Before coming to China, I spent several years living in Seoul, South Korea, which also has its own well-developed coffee culture. However, I would describe coffee in Seoul as a "stressful" drink, more of a survival tool than a pleasurable experience.

Koreans don't seem to visit coffee shops just for the sake of coffee; instead, they seek out a space, which just happens to be a coffee shop. When people in Seoul do have coffee to enjoy it, it seems to carry an undertone of inner tension, which they try to ease by holding something warm in their hands.

Yet, it is amusing to admit that I developed a taste for coffee back in Seoul. In Russia, I never had the chance to develop a taste for coffee since our daily drink is hot black tea. After arriving in Seoul in 2013, I discovered there were extremely limited options available for tea drinkers. So, slowly, I started drinking coffee instead, and over the years, I grew fond of the beverage.

However, it's worth noting that I barely enjoyed it back then, unlike how I do today, because the stressful coffee culture in South Korea influenced my perception of the drink. In comparison, when I think about having my coffee in Shanghai now, I reminisce about all the wonderful memories and feelings it brings. The city has turned coffee into a happy drink for me.

This is how it happened. After I returned to China in September 2022 to study at Shanghai Jiao Tong University, I soon developed a routine with two other international students. During the lunch break, we would have a cup of coffee at the campus cafe every day. What we noticed was that people did not work during that coffee break; instead, they purely savored their conversations with coffee. So, for us too, it felt wrong to continue our studies at the coffee shop and thereby disrupt the atmosphere.

Perhaps drawn by this positive energy, more students joined us day by day, and our group of three became a big party. Coffee united us as we greeted newcomers and got acquainted with other local students. I feel this is how the coffee culture works here — to make people a little bit happier, and to warm you up when you feel cold or lonely.

The scene is the same at coffee shops outside of campus. There is always a lively discussion going on. People come to share their own happy moments or to get cheered up. You can always see them smiling in a relaxed mood or peacefully scrolling on their phones while sipping their coffee. Even with coffee-to-go, you take that little piece of the warm atmosphere with you.

Later, I discovered that the coffee culture in other places of China is somewhat similar to that in Shanghai. People say that "Shanghai sets trends in coffee" and other cities simply follow suit. I have visited coffee shops in Beijing, Ningbo and Hangzhou (both in East China's Zhejiang province), as well as Sanya (in South China's Hainan province). All of them had that special heartwarming atmosphere I admire, which further contributes to China's coffee culture.

Interestingly, some of my international friends avoided coffee before coming to China, but they are now among the biggest coffee lovers, all because that having coffee here genuinely lights them up.

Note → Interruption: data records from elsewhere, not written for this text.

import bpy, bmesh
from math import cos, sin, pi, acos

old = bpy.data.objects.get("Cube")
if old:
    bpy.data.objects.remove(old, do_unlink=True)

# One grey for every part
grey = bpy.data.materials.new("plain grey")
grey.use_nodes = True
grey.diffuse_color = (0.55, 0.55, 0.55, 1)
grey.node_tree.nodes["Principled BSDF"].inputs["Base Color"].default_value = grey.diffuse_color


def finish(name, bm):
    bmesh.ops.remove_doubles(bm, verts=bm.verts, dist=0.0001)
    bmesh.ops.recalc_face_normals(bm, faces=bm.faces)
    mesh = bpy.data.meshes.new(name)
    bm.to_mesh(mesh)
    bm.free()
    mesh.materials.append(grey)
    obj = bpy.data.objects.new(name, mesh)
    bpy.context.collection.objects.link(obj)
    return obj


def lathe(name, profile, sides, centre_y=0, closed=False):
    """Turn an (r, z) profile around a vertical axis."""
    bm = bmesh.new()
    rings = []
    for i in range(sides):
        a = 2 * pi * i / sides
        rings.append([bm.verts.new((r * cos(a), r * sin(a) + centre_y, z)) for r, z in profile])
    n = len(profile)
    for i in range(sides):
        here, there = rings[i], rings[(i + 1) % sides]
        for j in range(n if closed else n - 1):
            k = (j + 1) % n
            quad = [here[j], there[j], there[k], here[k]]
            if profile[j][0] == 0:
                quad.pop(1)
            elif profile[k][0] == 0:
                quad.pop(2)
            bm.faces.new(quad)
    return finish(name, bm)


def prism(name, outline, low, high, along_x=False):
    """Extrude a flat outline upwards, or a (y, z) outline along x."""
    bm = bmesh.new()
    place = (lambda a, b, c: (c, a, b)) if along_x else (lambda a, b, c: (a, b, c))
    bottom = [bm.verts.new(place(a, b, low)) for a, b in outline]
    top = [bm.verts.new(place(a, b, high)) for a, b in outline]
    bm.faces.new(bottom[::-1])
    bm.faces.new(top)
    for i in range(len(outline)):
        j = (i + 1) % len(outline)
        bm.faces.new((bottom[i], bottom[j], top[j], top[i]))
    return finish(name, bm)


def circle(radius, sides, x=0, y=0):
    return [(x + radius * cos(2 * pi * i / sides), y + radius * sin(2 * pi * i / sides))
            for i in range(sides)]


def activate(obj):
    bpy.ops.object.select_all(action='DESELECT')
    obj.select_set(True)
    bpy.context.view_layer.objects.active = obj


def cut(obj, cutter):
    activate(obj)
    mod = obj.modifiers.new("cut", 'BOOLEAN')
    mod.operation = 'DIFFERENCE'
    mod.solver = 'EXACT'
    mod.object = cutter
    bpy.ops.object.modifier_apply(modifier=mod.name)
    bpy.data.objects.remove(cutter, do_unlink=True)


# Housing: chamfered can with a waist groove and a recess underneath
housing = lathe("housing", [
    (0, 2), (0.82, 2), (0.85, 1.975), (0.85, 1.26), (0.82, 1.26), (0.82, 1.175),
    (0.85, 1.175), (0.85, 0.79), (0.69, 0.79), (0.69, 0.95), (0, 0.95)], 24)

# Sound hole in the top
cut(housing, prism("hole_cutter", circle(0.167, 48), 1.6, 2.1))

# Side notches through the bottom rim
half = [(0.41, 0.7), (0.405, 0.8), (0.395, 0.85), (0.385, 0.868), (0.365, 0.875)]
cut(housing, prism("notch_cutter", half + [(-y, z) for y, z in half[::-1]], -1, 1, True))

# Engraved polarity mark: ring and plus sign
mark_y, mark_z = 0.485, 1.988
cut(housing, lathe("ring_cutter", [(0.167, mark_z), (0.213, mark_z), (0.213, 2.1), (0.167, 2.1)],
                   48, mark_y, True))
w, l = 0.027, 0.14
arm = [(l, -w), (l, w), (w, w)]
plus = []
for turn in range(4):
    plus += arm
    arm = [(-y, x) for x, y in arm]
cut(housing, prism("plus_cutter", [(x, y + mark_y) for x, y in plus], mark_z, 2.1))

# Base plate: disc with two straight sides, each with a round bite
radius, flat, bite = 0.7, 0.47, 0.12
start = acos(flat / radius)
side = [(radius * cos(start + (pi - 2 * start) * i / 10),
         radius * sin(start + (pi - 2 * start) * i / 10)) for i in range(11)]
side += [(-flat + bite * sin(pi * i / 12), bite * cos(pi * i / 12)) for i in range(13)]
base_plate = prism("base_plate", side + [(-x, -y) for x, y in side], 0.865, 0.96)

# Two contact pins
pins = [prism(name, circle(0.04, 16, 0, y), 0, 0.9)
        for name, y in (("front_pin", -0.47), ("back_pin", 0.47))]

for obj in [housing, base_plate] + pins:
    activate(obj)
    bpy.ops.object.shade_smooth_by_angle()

That's why I always prefer to get my coffee in person instead of ordering online — for the sake of experiencing the general mood of the place. It is not something tangible; it's a feeling in the air that makes you want to come, breathe it in, and be nourished by the good energy. It's like an upbeat song from your childhood — once you hear it, you start smiling.

Written by Aleksandra Antonenko, 30, a Russian student who holds a master's degree in Chinese Politics from Shanghai Jiao Tong University. She is preparing for PhD studies in China. She has started her social media channel where she shares everyday cultural discoveries and insights about life in China.